[Records from a dataset]
++++++++++

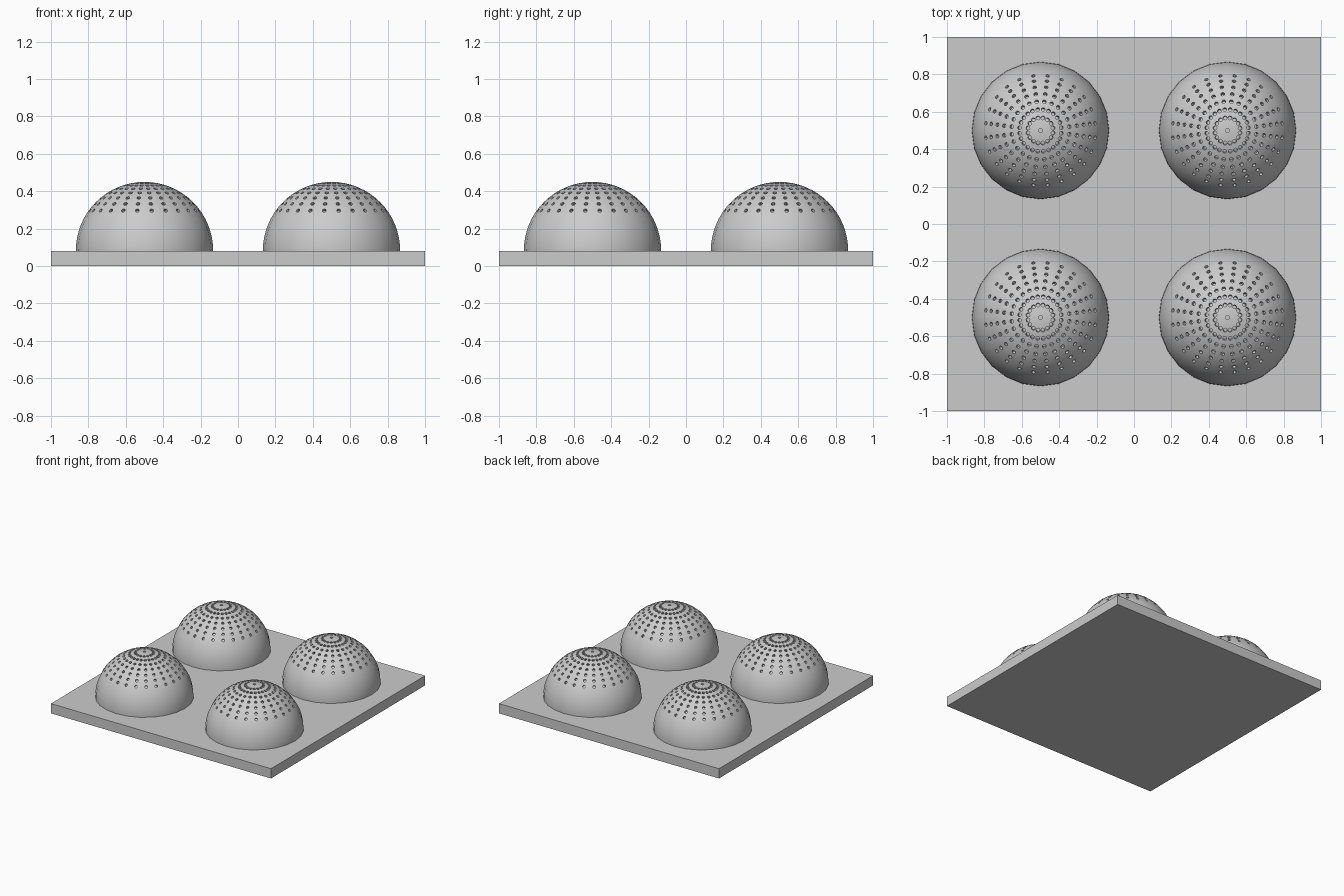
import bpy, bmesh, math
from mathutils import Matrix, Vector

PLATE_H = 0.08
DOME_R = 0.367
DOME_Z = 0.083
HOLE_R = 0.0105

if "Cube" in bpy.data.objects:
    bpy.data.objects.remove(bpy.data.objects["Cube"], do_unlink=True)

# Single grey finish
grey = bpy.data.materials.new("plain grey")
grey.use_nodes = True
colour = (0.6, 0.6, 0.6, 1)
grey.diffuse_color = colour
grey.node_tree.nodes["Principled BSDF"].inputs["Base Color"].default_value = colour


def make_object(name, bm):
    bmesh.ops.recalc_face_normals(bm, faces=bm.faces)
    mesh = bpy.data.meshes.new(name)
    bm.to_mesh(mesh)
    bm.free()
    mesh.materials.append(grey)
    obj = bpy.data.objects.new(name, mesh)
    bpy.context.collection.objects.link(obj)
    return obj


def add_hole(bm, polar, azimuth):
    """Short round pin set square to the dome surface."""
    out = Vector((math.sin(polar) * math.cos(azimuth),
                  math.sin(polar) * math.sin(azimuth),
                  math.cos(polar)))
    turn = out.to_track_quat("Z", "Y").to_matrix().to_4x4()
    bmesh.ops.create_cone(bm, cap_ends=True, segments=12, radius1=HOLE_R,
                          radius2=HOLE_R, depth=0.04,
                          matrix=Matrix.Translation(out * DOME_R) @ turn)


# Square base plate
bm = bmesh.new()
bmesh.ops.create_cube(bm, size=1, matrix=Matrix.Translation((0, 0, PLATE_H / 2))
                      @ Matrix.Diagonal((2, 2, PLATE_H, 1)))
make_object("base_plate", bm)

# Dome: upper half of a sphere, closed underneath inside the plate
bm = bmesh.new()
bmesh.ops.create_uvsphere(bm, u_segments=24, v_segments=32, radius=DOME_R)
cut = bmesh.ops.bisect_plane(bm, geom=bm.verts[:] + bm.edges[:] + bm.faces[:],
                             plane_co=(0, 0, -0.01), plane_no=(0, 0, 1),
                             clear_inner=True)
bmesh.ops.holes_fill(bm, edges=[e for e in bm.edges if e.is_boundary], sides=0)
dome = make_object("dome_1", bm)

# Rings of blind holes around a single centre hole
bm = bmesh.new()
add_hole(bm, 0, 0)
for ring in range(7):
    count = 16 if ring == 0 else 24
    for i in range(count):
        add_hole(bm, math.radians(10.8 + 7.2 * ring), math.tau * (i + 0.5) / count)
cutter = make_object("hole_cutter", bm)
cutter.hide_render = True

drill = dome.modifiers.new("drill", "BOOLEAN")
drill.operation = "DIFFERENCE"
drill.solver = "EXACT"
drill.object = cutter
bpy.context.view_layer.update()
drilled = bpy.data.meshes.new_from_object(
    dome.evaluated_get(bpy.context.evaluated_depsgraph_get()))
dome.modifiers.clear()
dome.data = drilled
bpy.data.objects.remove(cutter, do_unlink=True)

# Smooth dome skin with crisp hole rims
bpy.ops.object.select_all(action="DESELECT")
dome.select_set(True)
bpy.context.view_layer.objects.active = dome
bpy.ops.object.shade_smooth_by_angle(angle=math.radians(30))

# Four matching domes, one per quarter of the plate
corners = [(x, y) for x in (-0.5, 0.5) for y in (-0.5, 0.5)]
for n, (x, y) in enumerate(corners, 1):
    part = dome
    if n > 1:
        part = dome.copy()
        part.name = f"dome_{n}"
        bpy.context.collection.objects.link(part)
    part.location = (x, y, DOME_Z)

++++++++++

# Work item
Output all of the records word for word, and keep the pictures out of the copy.

# Output for this task
import bpy, bmesh, math
from mathutils import Matrix, Vector

PLATE_H = 0.08
DOME_R = 0.367
DOME_Z = 0.083
HOLE_R = 0.0105

if "Cube" in bpy.data.objects:
    bpy.data.objects.remove(bpy.data.objects["Cube"], do_unlink=True)

# Single grey finish
grey = bpy.data.materials.new("plain grey")
grey.use_nodes = True
colour = (0.6, 0.6, 0.6, 1)
grey.diffuse_color = colour
grey.node_tree.nodes["Principled BSDF"].inputs["Base Color"].default_value = colour


def make_object(name, bm):
    bmesh.ops.recalc_face_normals(bm, faces=bm.faces)
    mesh = bpy.data.meshes.new(name)
    bm.to_mesh(mesh)
    bm.free()
    mesh.materials.append(grey)
    obj = bpy.data.objects.new(name, mesh)
    bpy.context.collection.objects.link(obj)
    return obj


def add_hole(bm, polar, azimuth):
    """Short round pin set square to the dome surface."""
    out = Vector((math.sin(polar) * math.cos(azimuth),
                  math.sin(polar) * math.sin(azimuth),
                  math.cos(polar)))
    turn = out.to_track_quat("Z", "Y").to_matrix().to_4x4()
    bmesh.ops.create_cone(bm, cap_ends=True, segments=12, radius1=HOLE_R,
                          radius2=HOLE_R, depth=0.04,
                          matrix=Matrix.Translation(out * DOME_R) @ turn)


# Square base plate
bm = bmesh.new()
bmesh.ops.create_cube(bm, size=1, matrix=Matrix.Translation((0, 0, PLATE_H / 2))
                      @ Matrix.Diagonal((2, 2, PLATE_H, 1)))
make_object("base_plate", bm)

# Dome: upper half of a sphere, closed underneath inside the plate
bm = bmesh.new()
bmesh.ops.create_uvsphere(bm, u_segments=24, v_segments=32, radius=DOME_R)
cut = bmesh.ops.bisect_plane(bm, geom=bm.verts[:] + bm.edges[:] + bm.faces[:],
                             plane_co=(0, 0, -0.01), plane_no=(0, 0, 1),
                             clear_inner=True)
bmesh.ops.holes_fill(bm, edges=[e for e in bm.edges if e.is_boundary], sides=0)
dome = make_object("dome_1", bm)

# Rings of blind holes around a single centre hole
bm = bmesh.new()
add_hole(bm, 0, 0)
for ring in range(7):
    count = 16 if ring == 0 else 24
    for i in range(count):
        add_hole(bm, math.radians(10.8 + 7.2 * ring), math.tau * (i + 0.5) / count)
cutter = make_object("hole_cutter", bm)
cutter.hide_render = True

drill = dome.modifiers.new("drill", "BOOLEAN")
drill.operation = "DIFFERENCE"
drill.solver = "EXACT"
drill.object = cutter
bpy.context.view_layer.update()
drilled = bpy.data.meshes.new_from_object(
    dome.evaluated_get(bpy.context.evaluated_depsgraph_get()))
dome.modifiers.clear()
dome.data = drilled
bpy.data.objects.remove(cutter, do_unlink=True)

# Smooth dome skin with crisp hole rims
bpy.ops.object.select_all(action="DESELECT")
dome.select_set(True)
bpy.context.view_layer.objects.active = dome
bpy.ops.object.shade_smooth_by_angle(angle=math.radians(30))

# Four matching domes, one per quarter of the plate
corners = [(x, y) for x in (-0.5, 0.5) for y in (-0.5, 0.5)]
for n, (x, y) in enumerate(corners, 1):
    part = dome
    if n > 1:
        part = dome.copy()
        part.name = f"dome_{n}"
        bpy.context.collection.objects.link(part)
    part.location = (x, y, DOME_Z)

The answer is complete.